# Problem
Among the records that follow, set down only the lines from the one containing "ring with a fan" to the one containing "const base = (rings.length - 1) * SEG;", both included, exactly.
::: Supplied records :::
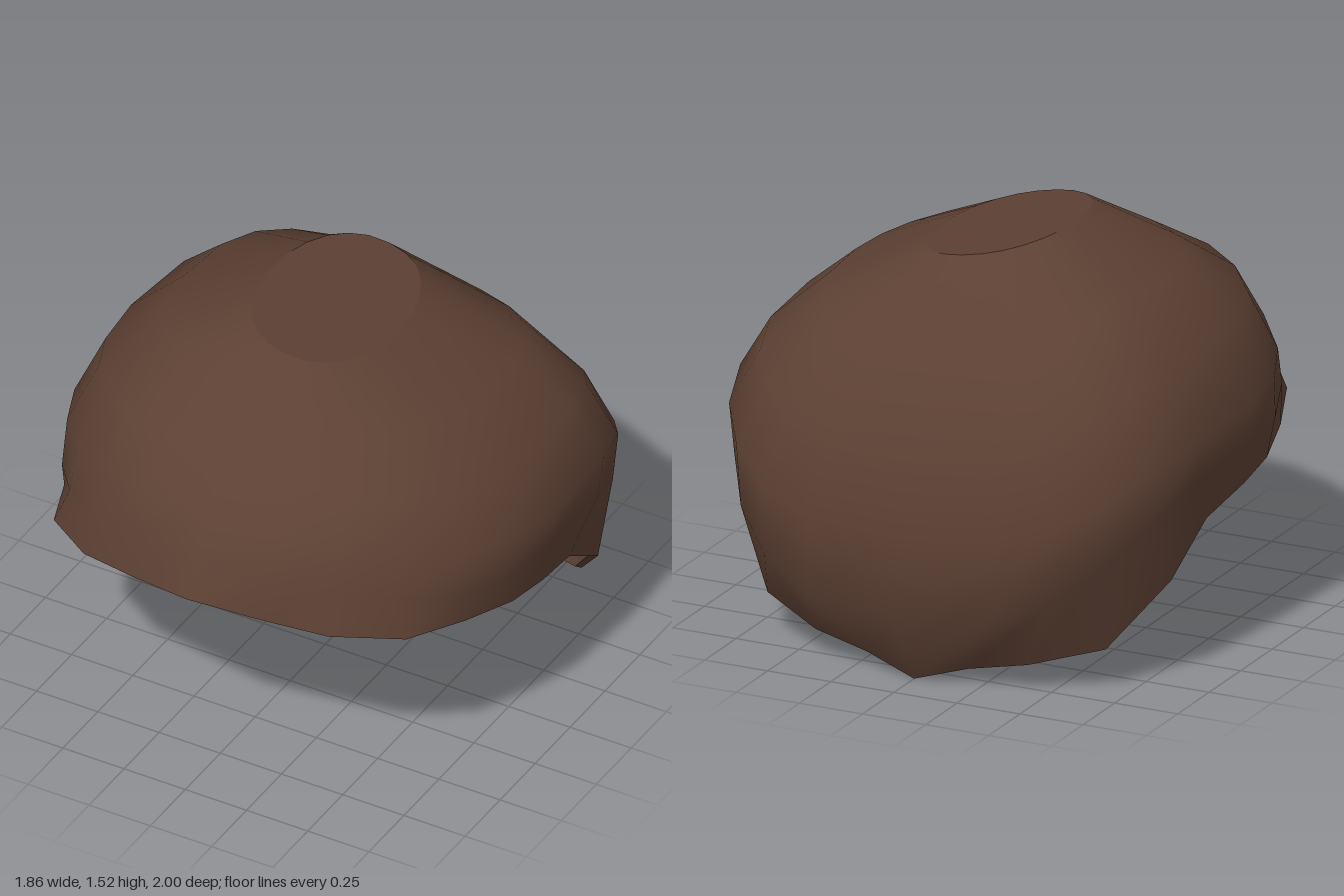
import * as THREE from 'three';

const SEG = 24;

// Lower edge from front centre, round the left side, to back centre: x, y, z
const RIM = [
  [0, 0.84, 1], [0.25, 0.79, 0.92], [0.5, 0.76, 0.85], [0.72, 0.72, 0.68],
  [0.82, 0.68, 0.43], [0.88, 0.64, 0.2], [0.89, 0.61, 0], [0.86, 0.55, -0.24],
  [0.84, 0.39, -0.48], [0.67, 0.16, -0.66], [0.42, 0.1, -0.78], [0.2, 0.06, -0.81],
  [0, 0, -0.84],
];

// Rings above the rim: front z/y, side x/y, back z/y, centre z, sideways tilt,
// and roundness of the front and back halves (lower is squarer)
const RINGS = [
  { f: [0.92, 0.97], s: [0.91, 0.76], b: [-0.98, 0.27], cz: 0, tilt: 0, pf: 0.92, pb: 0.68 },
  { f: [0.84, 1.11], s: [0.93, 0.92], b: [-1.0, 0.58], cz: -0.02, tilt: 0, pf: 0.95, pb: 0.7 },
  { f: [0.7, 1.25], s: [0.815, 1.14], b: [-0.92, 0.86], cz: -0.04, tilt: 0.04, pf: 0.88, pb: 0.7 },
  { f: [0.46, 1.37], s: [0.615, 1.315], b: [-0.75, 1.18], cz: -0.06, tilt: 0.07, pf: 0.88, pb: 0.76 },
  { f: [0.3, 1.475], s: [0.26, 1.475], b: [-0.46, 1.475], cz: -0.06, tilt: 0.17, pf: 0.95, pb: 0.9 },
];

function rimRing() {
  return Array.from({ length: SEG }, (_, i) => {
    const [x, y, z] = RIM[i <= 12 ? i : SEG - i];
    return [i <= 12 ? x : -x, y, z];
  });
}

function domeRing({ f, s, b, cz, tilt, pf, pb }) {
  return Array.from({ length: SEG }, (_, i) => {
    const t = (i / SEG) * Math.PI * 2;
    const c = Math.cos(t), sn = Math.sin(t);
    const [end, p] = c > 0 ? [f, pf] : [b, pb];
    const x = s[0] * Math.sign(sn) * Math.abs(sn) ** p;
    const y = s[1] + (end[1] - s[1]) * c * c - tilt * x;
    return [x, y, cz + (end[0] - cz) * Math.abs(c) ** p];
  });
}

// Skin a stack of closed rings; optionally close the last ring with a fan
function loft(rings, inward = false, closed = false) {
  const pos = rings.flat(2);
  const index = [];
  const tri = (a, b, c) => (inward ? index.push(a, c, b) : index.push(a, b, c));
  for (let k = 0; k < rings.length - 1; k++) {
    for (let i = 0; i < SEG; i++) {
      const j = (i + 1) % SEG;
      const a = k * SEG + i, b = k * SEG + j;
      tri(a, b, b + SEG);
      tri(a, b + SEG, a + SEG);
    }
  }
  if (closed) {
    const last = rings[rings.length - 1];
    const base = (rings.length - 1) * SEG;
    const centre = pos.length / 3;
    pos.push(...[0, 1, 2].map((n) => last.reduce((sum, v) => sum + v[n], 0) / SEG));
    for (let i = 0; i < SEG; i++) tri(base + i, base + ((i + 1) % SEG), centre);
  }
  const g = new THREE.BufferGeometry();
  g.setAttribute('position', new THREE.Float32BufferAttribute(pos, 3));
  g.setIndex(index);
  g.computeVertexNormals();
  return g;
}

export function createModel() {
  const group = new THREE.Group();
  group.name = 'hairCap';
  const brown = new THREE.MeshStandardMaterial({ color: 0x5c4033 });
  brown.name = 'dark brown';

  const add = (name, geometry) => {
    const mesh = new THREE.Mesh(geometry, brown);
    mesh.name = name;
    group.add(mesh);
  };

  const outer = [rimRing(), ...RINGS.map(domeRing)];
  const inner = outer.map((ring, k) =>
    ring.map(([x, y, z]) => [x * 0.975, y + (k === 0 ? 0.01 : -0.025), z * 0.975]));
  const crown = outer[outer.length - 1];

  // Smooth outside, with a flat slanted facet on the crown
  add('outerShell', loft(outer));
  add('crownFacet', loft([crown], false, true));

  // Hollow inside and the thin edge joining both skins
  add('lining', loft(inner, true, true));
  add('rimEdge', loft([inner[0], outer[0]]));

  return group;
}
:::
# Task answer
// Skin a stack of closed rings; optionally close the last ring with a fan
function loft(rings, inward = false, closed = false) {
  const pos = rings.flat(2);
  const index = [];
  const tri = (a, b, c) => (inward ? index.push(a, c, b) : index.push(a, b, c));
  for (let k = 0; k < rings.length - 1; k++) {
    for (let i = 0; i < SEG; i++) {
      const j = (i + 1) % SEG;
      const a = k * SEG + i, b = k * SEG + j;
      tri(a, b, b + SEG);
      tri(a, b + SEG, a + SEG);
    }
  }
  if (closed) {
    const last = rings[rings.length - 1];
    const base = (rings.length - 1) * SEG;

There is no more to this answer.